• What the task requires:
After finding the line containing "# --- handset" below, please output that line and each following one through the line containing "geom.update(f.verts)", exactly as written.

[Extracted records]
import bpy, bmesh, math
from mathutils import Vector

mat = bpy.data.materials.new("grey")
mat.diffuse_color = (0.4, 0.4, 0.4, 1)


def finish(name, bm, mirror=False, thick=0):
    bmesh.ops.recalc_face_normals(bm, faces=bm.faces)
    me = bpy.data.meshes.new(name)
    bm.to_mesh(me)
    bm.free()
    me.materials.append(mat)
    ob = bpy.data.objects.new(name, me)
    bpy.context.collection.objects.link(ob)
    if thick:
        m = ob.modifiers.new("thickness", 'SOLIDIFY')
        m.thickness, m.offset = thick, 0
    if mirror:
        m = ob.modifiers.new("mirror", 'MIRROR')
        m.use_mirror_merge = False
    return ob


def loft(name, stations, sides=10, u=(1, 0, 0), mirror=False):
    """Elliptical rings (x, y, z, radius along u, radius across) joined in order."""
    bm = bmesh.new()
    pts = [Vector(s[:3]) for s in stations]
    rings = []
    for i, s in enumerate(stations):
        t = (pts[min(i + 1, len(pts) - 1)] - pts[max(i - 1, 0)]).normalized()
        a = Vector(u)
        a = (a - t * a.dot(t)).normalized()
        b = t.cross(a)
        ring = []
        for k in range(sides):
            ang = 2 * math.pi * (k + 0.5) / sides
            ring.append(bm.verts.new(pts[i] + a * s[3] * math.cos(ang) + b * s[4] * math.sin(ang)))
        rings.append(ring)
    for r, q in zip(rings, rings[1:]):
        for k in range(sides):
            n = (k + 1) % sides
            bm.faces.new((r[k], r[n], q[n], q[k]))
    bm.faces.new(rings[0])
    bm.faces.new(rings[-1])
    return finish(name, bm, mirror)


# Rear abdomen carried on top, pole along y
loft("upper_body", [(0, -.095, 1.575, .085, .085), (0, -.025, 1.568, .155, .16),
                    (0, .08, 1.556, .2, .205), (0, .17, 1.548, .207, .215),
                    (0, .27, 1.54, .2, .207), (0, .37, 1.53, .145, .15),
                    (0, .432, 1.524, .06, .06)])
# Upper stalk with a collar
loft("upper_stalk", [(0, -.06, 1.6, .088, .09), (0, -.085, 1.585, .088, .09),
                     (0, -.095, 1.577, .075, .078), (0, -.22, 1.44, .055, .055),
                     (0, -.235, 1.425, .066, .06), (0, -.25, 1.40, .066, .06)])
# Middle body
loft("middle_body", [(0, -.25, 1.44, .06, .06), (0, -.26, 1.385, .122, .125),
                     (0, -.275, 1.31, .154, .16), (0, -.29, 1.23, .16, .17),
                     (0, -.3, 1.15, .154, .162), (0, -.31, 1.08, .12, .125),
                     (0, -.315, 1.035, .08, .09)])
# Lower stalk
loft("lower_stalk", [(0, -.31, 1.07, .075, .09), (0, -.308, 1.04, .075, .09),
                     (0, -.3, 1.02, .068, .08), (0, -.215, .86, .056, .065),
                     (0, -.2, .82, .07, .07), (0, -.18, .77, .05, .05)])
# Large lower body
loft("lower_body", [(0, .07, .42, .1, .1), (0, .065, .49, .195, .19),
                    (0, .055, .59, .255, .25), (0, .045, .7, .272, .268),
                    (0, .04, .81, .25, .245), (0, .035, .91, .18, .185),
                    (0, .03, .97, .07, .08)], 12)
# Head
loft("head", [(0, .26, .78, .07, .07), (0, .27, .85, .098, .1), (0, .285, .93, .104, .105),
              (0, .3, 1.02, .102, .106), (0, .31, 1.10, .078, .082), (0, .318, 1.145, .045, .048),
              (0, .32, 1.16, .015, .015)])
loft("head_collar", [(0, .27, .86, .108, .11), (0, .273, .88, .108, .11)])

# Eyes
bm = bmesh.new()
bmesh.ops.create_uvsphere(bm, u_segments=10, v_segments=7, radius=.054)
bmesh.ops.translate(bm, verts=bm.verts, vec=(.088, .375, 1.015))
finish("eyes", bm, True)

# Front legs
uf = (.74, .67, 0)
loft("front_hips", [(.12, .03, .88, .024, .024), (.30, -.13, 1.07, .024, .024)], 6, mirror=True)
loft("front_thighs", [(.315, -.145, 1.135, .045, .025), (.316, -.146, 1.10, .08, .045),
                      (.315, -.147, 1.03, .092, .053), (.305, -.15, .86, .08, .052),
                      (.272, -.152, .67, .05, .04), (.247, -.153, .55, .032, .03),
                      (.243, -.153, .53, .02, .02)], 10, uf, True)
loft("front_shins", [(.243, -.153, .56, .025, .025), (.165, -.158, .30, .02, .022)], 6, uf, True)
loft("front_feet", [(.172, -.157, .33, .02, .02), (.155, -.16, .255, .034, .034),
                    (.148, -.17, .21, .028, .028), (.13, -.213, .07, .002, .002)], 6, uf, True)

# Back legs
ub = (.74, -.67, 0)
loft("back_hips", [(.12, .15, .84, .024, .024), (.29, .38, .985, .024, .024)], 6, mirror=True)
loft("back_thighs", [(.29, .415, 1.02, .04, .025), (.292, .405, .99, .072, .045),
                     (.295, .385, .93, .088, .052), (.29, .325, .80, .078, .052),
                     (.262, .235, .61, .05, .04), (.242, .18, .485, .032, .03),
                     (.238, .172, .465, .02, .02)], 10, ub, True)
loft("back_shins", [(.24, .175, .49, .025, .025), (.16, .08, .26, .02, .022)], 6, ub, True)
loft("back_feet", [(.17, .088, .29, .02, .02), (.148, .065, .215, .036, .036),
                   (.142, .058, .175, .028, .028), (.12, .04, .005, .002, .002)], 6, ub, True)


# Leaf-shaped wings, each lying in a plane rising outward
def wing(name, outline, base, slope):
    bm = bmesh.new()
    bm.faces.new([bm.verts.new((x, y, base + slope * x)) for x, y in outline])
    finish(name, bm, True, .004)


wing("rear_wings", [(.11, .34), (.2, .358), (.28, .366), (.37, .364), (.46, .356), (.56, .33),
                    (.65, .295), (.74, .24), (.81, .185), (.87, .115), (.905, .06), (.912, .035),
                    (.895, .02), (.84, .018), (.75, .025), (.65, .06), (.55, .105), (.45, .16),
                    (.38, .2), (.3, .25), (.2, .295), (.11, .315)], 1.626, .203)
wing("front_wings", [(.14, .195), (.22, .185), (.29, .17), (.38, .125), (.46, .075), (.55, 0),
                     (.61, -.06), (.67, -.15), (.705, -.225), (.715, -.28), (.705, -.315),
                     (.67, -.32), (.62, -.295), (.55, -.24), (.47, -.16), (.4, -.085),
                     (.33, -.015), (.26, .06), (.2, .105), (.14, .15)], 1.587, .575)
==
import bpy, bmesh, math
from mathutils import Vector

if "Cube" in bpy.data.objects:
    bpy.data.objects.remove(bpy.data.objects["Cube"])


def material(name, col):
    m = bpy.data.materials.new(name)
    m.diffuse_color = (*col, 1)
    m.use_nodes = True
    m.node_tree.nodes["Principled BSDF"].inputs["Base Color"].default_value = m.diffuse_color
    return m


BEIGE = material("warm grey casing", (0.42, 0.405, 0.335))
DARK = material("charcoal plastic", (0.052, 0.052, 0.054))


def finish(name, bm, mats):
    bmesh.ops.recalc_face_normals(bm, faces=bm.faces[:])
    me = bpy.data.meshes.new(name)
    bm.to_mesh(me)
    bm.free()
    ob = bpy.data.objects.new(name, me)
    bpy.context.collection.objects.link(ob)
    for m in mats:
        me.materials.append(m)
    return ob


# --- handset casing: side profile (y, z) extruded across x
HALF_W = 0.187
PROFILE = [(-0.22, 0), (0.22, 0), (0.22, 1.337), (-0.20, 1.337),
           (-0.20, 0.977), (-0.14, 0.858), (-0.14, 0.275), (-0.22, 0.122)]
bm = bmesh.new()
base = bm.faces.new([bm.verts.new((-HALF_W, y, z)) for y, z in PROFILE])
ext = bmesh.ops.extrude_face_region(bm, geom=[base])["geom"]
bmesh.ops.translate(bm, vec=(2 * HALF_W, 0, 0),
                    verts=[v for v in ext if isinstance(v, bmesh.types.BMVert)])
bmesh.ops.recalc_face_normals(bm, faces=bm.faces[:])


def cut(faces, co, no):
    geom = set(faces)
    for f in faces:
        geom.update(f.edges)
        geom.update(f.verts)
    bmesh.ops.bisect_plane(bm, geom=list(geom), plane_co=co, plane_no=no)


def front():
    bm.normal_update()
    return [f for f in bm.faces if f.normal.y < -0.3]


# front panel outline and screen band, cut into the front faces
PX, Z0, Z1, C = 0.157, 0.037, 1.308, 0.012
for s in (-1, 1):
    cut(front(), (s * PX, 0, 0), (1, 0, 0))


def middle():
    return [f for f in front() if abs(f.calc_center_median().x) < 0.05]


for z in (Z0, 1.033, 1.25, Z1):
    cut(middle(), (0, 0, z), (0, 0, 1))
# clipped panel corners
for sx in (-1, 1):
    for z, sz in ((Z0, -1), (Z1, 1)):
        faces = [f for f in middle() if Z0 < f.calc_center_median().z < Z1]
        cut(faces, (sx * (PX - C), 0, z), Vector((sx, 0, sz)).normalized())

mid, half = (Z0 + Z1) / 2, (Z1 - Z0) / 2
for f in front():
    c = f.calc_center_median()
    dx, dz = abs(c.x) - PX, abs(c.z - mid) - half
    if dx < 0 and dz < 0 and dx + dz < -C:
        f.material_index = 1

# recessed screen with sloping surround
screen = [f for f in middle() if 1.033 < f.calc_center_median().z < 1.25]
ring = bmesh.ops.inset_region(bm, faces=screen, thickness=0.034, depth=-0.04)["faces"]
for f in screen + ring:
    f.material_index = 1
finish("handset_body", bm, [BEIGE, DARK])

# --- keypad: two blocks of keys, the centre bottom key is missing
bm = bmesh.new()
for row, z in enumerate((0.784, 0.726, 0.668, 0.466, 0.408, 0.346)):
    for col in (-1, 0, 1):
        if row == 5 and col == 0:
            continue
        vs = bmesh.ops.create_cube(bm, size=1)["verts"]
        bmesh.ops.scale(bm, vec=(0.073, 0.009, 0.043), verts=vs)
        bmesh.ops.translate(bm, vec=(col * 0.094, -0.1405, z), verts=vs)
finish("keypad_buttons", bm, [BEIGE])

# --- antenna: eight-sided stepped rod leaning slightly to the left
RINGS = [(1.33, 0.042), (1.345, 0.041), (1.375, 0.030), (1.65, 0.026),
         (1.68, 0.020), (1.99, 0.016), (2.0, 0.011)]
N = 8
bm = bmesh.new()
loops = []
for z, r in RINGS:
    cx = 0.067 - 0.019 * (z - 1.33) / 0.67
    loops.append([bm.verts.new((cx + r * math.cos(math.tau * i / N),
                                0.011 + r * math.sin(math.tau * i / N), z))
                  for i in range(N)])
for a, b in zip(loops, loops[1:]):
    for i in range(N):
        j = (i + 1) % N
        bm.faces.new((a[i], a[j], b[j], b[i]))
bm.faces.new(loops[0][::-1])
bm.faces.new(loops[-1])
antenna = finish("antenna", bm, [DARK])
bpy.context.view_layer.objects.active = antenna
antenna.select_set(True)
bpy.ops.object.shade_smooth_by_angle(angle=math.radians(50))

• Answer area:
# --- handset casing: side profile (y, z) extruded across x
HALF_W = 0.187
PROFILE = [(-0.22, 0), (0.22, 0), (0.22, 1.337), (-0.20, 1.337),
           (-0.20, 0.977), (-0.14, 0.858), (-0.14, 0.275), (-0.22, 0.122)]
bm = bmesh.new()
base = bm.faces.new([bm.verts.new((-HALF_W, y, z)) for y, z in PROFILE])
ext = bmesh.ops.extrude_face_region(bm, geom=[base])["geom"]
bmesh.ops.translate(bm, vec=(2 * HALF_W, 0, 0),
                    verts=[v for v in ext if isinstance(v, bmesh.types.BMVert)])
bmesh.ops.recalc_face_normals(bm, faces=bm.faces[:])


def cut(faces, co, no):
    geom = set(faces)
    for f in faces:
        geom.update(f.edges)
        geom.update(f.verts)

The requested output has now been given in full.